Records supplied
-- Opening Marker --
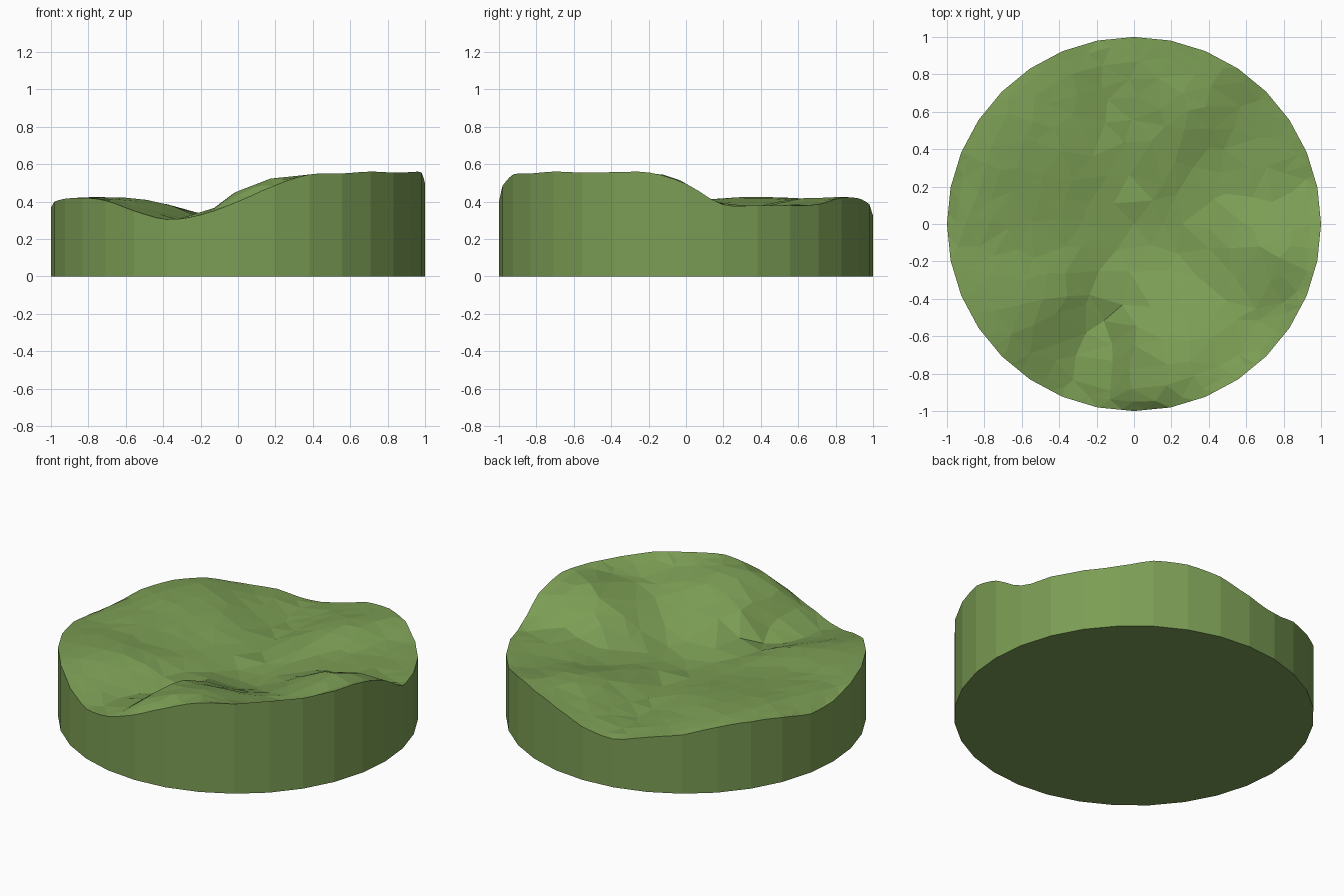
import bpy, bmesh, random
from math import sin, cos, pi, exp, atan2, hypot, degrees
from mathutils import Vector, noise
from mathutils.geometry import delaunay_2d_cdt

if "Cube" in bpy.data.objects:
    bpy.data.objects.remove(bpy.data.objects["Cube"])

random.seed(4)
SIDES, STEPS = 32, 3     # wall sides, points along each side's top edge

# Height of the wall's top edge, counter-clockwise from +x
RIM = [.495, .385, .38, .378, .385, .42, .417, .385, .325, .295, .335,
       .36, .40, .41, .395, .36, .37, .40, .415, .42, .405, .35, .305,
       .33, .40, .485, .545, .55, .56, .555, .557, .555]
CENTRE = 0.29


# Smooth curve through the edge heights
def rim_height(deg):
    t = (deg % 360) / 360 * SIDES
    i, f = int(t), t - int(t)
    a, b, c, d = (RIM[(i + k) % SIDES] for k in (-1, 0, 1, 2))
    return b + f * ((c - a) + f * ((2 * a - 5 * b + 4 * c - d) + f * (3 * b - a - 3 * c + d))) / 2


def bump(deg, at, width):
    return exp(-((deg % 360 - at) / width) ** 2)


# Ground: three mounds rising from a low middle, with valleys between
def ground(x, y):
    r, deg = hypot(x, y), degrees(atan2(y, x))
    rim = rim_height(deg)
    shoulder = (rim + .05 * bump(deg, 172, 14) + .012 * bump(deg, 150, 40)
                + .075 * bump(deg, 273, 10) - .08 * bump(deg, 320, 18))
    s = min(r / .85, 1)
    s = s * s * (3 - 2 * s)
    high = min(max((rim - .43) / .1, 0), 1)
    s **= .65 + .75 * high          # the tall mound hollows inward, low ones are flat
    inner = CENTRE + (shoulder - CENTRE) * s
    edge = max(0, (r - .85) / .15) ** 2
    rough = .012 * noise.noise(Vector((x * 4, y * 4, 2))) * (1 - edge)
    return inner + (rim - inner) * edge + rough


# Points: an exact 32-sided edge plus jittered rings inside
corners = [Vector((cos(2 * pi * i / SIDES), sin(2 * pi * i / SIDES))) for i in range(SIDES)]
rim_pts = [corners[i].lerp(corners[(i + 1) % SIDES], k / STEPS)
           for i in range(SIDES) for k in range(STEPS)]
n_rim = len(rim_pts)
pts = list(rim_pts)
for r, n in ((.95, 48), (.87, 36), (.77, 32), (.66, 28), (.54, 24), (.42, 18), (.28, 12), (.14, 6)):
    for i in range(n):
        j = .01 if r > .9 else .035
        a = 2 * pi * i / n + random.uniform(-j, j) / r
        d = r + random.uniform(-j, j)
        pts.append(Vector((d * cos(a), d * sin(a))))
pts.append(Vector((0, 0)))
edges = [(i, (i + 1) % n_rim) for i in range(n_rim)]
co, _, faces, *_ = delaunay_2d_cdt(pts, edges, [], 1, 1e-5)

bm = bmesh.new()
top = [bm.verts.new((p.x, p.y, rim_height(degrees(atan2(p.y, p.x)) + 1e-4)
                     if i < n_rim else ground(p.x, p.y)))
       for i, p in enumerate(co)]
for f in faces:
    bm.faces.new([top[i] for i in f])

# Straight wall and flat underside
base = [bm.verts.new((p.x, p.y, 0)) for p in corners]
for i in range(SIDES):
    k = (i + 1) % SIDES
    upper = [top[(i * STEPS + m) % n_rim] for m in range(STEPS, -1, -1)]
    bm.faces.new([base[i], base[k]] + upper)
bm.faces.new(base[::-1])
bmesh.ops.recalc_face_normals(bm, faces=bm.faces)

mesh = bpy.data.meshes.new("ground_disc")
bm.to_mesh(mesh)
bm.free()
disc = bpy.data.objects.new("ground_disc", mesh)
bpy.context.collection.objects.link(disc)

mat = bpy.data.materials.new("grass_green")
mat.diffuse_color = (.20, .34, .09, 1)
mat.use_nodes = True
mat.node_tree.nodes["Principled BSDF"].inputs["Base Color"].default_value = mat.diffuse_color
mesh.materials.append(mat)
-- Closing Marker --
What you are asked to do
All records above must be copied exactly, though the pictures they hold are to be left out.

Solution below
import bpy, bmesh, random
from math import sin, cos, pi, exp, atan2, hypot, degrees
from mathutils import Vector, noise
from mathutils.geometry import delaunay_2d_cdt

if "Cube" in bpy.data.objects:
    bpy.data.objects.remove(bpy.data.objects["Cube"])

random.seed(4)
SIDES, STEPS = 32, 3     # wall sides, points along each side's top edge

# Height of the wall's top edge, counter-clockwise from +x
RIM = [.495, .385, .38, .378, .385, .42, .417, .385, .325, .295, .335,
       .36, .40, .41, .395, .36, .37, .40, .415, .42, .405, .35, .305,
       .33, .40, .485, .545, .55, .56, .555, .557, .555]
CENTRE = 0.29


# Smooth curve through the edge heights
def rim_height(deg):
    t = (deg % 360) / 360 * SIDES
    i, f = int(t), t - int(t)
    a, b, c, d = (RIM[(i + k) % SIDES] for k in (-1, 0, 1, 2))
    return b + f * ((c - a) + f * ((2 * a - 5 * b + 4 * c - d) + f * (3 * b - a - 3 * c + d))) / 2


def bump(deg, at, width):
    return exp(-((deg % 360 - at) / width) ** 2)


# Ground: three mounds rising from a low middle, with valleys between
def ground(x, y):
    r, deg = hypot(x, y), degrees(atan2(y, x))
    rim = rim_height(deg)
    shoulder = (rim + .05 * bump(deg, 172, 14) + .012 * bump(deg, 150, 40)
                + .075 * bump(deg, 273, 10) - .08 * bump(deg, 320, 18))
    s = min(r / .85, 1)
    s = s * s * (3 - 2 * s)
    high = min(max((rim - .43) / .1, 0), 1)
    s **= .65 + .75 * high          # the tall mound hollows inward, low ones are flat
    inner = CENTRE + (shoulder - CENTRE) * s
    edge = max(0, (r - .85) / .15) ** 2
    rough = .012 * noise.noise(Vector((x * 4, y * 4, 2))) * (1 - edge)
    return inner + (rim - inner) * edge + rough


# Points: an exact 32-sided edge plus jittered rings inside
corners = [Vector((cos(2 * pi * i / SIDES), sin(2 * pi * i / SIDES))) for i in range(SIDES)]
rim_pts = [corners[i].lerp(corners[(i + 1) % SIDES], k / STEPS)
           for i in range(SIDES) for k in range(STEPS)]
n_rim = len(rim_pts)
pts = list(rim_pts)
for r, n in ((.95, 48), (.87, 36), (.77, 32), (.66, 28), (.54, 24), (.42, 18), (.28, 12), (.14, 6)):
    for i in range(n):
        j = .01 if r > .9 else .035
        a = 2 * pi * i / n + random.uniform(-j, j) / r
        d = r + random.uniform(-j, j)
        pts.append(Vector((d * cos(a), d * sin(a))))
pts.append(Vector((0, 0)))
edges = [(i, (i + 1) % n_rim) for i in range(n_rim)]
co, _, faces, *_ = delaunay_2d_cdt(pts, edges, [], 1, 1e-5)

bm = bmesh.new()
top = [bm.verts.new((p.x, p.y, rim_height(degrees(atan2(p.y, p.x)) + 1e-4)
                     if i < n_rim else ground(p.x, p.y)))
       for i, p in enumerate(co)]
for f in faces:
    bm.faces.new([top[i] for i in f])

# Straight wall and flat underside
base = [bm.verts.new((p.x, p.y, 0)) for p in corners]
for i in range(SIDES):
    k = (i + 1) % SIDES
    upper = [top[(i * STEPS + m) % n_rim] for m in range(STEPS, -1, -1)]
    bm.faces.new([base[i], base[k]] + upper)
bm.faces.new(base[::-1])
bmesh.ops.recalc_face_normals(bm, faces=bm.faces)

mesh = bpy.data.meshes.new("ground_disc")
bm.to_mesh(mesh)
bm.free()
disc = bpy.data.objects.new("ground_disc", mesh)
bpy.context.collection.objects.link(disc)

mat = bpy.data.materials.new("grass_green")
mat.diffuse_color = (.20, .34, .09, 1)
mat.use_nodes = True
mat.node_tree.nodes["Principled BSDF"].inputs["Base Color"].default_value = mat.diffuse_color
mesh.materials.append(mat)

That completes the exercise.